**Task objective**.
Below are some entries. Repeat exactly the lines from the one with "for i in range(len(cols)" through the one with "-.02, .07, EYE, 0.75)", and only those.
=-=-=-=-=
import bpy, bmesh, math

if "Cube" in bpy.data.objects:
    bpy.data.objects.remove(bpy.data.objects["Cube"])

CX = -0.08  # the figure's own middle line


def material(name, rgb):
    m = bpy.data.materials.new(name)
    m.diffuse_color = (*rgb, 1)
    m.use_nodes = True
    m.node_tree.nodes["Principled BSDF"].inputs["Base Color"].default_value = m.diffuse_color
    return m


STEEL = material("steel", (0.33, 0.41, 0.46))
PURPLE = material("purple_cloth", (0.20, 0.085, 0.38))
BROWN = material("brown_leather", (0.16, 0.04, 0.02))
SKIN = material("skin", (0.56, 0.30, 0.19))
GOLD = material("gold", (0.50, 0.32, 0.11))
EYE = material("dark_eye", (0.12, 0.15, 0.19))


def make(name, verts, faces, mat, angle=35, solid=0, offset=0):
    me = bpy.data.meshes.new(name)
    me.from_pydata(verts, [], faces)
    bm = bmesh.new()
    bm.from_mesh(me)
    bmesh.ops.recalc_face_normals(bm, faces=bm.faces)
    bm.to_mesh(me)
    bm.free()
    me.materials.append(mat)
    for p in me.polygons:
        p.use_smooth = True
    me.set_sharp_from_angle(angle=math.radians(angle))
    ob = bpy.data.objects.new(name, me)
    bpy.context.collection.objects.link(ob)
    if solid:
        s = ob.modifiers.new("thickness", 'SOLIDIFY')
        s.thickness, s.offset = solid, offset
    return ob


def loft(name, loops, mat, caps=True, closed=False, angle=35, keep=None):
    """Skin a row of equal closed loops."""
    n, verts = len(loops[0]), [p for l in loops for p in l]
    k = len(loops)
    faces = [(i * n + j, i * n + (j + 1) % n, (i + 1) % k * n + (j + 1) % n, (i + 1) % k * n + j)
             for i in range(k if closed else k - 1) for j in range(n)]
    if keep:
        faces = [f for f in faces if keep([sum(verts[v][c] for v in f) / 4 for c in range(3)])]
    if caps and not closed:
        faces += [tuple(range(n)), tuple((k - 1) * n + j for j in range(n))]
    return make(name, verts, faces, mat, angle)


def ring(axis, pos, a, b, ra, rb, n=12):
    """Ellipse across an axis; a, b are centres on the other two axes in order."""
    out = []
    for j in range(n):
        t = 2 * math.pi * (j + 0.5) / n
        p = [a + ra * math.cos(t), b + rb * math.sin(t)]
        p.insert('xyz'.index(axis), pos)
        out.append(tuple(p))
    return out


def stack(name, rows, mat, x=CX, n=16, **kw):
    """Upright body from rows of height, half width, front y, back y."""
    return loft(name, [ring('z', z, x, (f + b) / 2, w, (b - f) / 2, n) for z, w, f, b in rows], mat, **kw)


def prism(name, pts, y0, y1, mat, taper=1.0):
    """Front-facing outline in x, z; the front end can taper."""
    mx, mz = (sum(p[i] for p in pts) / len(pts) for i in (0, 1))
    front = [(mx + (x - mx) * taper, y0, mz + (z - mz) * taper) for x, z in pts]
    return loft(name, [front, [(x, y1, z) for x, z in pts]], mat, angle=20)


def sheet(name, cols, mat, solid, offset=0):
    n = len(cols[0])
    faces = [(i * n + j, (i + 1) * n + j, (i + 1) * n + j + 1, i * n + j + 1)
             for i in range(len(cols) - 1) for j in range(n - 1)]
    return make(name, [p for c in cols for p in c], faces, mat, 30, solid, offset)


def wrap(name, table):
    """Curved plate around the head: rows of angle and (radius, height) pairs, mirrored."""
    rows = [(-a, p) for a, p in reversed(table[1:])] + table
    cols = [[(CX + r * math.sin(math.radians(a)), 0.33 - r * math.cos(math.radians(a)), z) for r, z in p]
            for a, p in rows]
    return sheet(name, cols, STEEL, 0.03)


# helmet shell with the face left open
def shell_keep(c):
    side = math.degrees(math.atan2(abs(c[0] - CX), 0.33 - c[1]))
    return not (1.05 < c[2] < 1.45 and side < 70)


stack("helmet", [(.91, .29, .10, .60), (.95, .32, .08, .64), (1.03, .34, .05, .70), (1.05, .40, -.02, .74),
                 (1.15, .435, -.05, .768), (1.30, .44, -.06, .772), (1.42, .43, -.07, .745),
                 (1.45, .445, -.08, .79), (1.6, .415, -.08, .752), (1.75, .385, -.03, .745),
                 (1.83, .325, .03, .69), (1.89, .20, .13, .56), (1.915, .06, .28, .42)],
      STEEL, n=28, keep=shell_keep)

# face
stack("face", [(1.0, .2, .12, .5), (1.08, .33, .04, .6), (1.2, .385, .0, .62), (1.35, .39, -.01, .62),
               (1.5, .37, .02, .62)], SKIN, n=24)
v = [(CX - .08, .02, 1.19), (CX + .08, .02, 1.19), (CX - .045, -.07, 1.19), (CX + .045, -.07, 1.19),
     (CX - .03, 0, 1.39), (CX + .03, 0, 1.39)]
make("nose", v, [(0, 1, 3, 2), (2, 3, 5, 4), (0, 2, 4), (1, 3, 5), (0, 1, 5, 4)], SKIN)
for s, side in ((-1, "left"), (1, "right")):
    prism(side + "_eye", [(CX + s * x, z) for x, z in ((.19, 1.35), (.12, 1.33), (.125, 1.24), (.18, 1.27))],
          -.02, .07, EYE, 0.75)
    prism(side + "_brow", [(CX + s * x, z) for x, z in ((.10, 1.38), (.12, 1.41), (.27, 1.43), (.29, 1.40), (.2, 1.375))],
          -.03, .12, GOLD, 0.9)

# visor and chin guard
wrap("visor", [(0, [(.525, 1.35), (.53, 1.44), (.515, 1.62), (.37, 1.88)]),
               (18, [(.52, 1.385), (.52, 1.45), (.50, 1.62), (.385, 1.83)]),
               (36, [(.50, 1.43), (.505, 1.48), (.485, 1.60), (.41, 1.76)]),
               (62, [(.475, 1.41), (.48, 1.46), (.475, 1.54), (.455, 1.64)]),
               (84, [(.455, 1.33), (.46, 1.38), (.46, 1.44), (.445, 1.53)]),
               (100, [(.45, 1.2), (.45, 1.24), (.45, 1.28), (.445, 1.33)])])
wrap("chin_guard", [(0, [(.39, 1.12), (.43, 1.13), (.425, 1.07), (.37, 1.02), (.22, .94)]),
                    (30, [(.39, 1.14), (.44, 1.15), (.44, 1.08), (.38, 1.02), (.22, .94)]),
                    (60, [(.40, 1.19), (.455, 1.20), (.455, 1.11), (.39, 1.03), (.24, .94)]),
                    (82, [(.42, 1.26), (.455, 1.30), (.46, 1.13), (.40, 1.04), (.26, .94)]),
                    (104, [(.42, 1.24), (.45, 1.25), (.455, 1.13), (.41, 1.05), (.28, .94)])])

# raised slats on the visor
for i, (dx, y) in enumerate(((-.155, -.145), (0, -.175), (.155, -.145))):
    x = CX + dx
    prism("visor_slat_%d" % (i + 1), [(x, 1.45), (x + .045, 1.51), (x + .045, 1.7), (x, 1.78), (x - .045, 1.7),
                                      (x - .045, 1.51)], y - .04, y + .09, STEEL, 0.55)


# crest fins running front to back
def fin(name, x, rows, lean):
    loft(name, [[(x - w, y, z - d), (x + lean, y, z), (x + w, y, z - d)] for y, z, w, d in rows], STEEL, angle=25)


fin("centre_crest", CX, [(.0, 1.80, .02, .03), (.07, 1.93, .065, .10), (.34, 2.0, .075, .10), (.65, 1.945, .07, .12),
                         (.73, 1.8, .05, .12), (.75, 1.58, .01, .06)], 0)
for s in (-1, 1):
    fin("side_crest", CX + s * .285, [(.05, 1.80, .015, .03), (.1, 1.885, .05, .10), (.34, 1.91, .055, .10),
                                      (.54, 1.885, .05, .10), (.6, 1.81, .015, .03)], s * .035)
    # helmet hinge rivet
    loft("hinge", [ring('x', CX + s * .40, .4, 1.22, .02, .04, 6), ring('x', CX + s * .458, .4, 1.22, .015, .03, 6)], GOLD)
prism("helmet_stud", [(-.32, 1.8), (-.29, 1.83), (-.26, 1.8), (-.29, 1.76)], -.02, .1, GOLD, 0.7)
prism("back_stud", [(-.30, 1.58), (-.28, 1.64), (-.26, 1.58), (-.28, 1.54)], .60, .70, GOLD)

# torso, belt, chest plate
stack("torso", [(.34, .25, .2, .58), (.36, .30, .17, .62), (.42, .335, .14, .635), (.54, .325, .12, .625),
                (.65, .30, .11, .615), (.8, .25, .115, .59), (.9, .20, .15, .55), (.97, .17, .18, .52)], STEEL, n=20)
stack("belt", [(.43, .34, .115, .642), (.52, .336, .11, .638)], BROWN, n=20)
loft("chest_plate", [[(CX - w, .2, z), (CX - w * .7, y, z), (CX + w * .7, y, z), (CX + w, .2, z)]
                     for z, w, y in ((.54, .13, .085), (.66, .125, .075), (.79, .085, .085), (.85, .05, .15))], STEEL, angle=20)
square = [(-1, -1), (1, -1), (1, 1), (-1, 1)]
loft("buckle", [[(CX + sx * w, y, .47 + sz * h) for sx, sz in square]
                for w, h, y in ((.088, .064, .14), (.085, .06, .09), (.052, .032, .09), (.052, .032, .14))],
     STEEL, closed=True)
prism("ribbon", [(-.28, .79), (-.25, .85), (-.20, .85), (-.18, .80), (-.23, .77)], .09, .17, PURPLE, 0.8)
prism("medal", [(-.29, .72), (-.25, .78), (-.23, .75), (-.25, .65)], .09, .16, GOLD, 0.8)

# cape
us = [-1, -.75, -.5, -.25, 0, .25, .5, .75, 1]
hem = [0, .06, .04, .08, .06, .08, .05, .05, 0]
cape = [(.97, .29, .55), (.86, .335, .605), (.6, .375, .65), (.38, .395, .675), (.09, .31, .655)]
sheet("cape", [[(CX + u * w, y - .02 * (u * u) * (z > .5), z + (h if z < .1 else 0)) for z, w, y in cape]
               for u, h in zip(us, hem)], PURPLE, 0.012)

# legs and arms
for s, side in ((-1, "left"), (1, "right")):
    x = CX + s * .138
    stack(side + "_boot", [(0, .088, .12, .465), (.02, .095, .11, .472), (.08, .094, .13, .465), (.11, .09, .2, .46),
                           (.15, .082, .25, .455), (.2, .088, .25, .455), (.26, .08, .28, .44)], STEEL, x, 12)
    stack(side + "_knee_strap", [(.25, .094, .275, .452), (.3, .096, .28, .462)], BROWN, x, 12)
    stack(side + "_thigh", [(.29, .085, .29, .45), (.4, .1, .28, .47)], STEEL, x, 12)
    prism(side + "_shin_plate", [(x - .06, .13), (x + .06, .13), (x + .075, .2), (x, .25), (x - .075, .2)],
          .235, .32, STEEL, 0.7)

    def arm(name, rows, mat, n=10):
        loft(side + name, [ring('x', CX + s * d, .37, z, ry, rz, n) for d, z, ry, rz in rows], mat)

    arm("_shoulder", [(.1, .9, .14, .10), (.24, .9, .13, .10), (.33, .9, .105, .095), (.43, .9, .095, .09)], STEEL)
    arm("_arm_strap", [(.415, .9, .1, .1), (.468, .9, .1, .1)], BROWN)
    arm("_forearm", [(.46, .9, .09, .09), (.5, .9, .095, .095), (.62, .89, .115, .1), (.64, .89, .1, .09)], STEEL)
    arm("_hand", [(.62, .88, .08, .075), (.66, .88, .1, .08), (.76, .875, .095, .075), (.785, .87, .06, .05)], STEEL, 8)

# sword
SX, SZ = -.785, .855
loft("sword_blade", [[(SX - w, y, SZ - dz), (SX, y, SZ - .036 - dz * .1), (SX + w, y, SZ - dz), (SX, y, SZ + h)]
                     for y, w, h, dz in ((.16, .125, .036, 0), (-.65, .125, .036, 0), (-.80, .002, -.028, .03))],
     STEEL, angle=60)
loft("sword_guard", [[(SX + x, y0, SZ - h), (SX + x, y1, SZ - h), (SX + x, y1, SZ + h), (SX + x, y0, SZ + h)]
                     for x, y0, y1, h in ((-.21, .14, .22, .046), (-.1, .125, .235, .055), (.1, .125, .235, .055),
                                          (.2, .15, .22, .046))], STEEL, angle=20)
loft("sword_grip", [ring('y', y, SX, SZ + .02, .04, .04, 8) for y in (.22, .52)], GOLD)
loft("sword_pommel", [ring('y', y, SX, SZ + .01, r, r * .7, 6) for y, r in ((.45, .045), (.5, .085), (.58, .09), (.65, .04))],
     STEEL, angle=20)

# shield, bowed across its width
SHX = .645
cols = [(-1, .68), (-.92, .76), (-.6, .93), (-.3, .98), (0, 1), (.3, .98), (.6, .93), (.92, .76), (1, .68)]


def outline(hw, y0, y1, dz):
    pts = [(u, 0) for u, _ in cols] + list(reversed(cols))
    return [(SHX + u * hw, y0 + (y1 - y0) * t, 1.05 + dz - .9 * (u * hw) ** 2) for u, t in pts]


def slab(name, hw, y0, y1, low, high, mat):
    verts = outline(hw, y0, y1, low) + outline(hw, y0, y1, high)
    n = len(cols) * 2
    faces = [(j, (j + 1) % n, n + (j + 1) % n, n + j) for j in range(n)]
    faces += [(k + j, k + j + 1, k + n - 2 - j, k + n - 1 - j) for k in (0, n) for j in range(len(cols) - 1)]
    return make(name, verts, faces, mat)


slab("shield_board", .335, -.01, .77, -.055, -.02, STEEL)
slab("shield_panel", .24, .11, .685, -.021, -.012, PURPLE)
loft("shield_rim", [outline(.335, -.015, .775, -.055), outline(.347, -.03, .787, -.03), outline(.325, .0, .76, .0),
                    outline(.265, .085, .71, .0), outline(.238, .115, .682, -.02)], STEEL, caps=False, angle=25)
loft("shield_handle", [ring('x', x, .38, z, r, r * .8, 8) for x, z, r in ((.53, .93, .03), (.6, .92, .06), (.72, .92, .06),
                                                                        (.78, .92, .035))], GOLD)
=-=-=-=-=
**Solution to the problem**.
             for i in range(len(cols) - 1) for j in range(n - 1)]
    return make(name, [p for c in cols for p in c], faces, mat, 30, solid, offset)


def wrap(name, table):
    """Curved plate around the head: rows of angle and (radius, height) pairs, mirrored."""
    rows = [(-a, p) for a, p in reversed(table[1:])] + table
    cols = [[(CX + r * math.sin(math.radians(a)), 0.33 - r * math.cos(math.radians(a)), z) for r, z in p]
            for a, p in rows]
    return sheet(name, cols, STEEL, 0.03)


# helmet shell with the face left open
def shell_keep(c):
    side = math.degrees(math.atan2(abs(c[0] - CX), 0.33 - c[1]))
    return not (1.05 < c[2] < 1.45 and side < 70)


stack("helmet", [(.91, .29, .10, .60), (.95, .32, .08, .64), (1.03, .34, .05, .70), (1.05, .40, -.02, .74),
                 (1.15, .435, -.05, .768), (1.30, .44, -.06, .772), (1.42, .43, -.07, .745),
                 (1.45, .445, -.08, .79), (1.6, .415, -.08, .752), (1.75, .385, -.03, .745),
                 (1.83, .325, .03, .69), (1.89, .20, .13, .56), (1.915, .06, .28, .42)],
      STEEL, n=28, keep=shell_keep)

# face
stack("face", [(1.0, .2, .12, .5), (1.08, .33, .04, .6), (1.2, .385, .0, .62), (1.35, .39, -.01, .62),
               (1.5, .37, .02, .62)], SKIN, n=24)
v = [(CX - .08, .02, 1.19), (CX + .08, .02, 1.19), (CX - .045, -.07, 1.19), (CX + .045, -.07, 1.19),
     (CX - .03, 0, 1.39), (CX + .03, 0, 1.39)]
make("nose", v, [(0, 1, 3, 2), (2, 3, 5, 4), (0, 2, 4), (1, 3, 5), (0, 1, 5, 4)], SKIN)
for s, side in ((-1, "left"), (1, "right")):
    prism(side + "_eye", [(CX + s * x, z) for x, z in ((.19, 1.35), (.12, 1.33), (.125, 1.24), (.18, 1.27))],
          -.02, .07, EYE, 0.75)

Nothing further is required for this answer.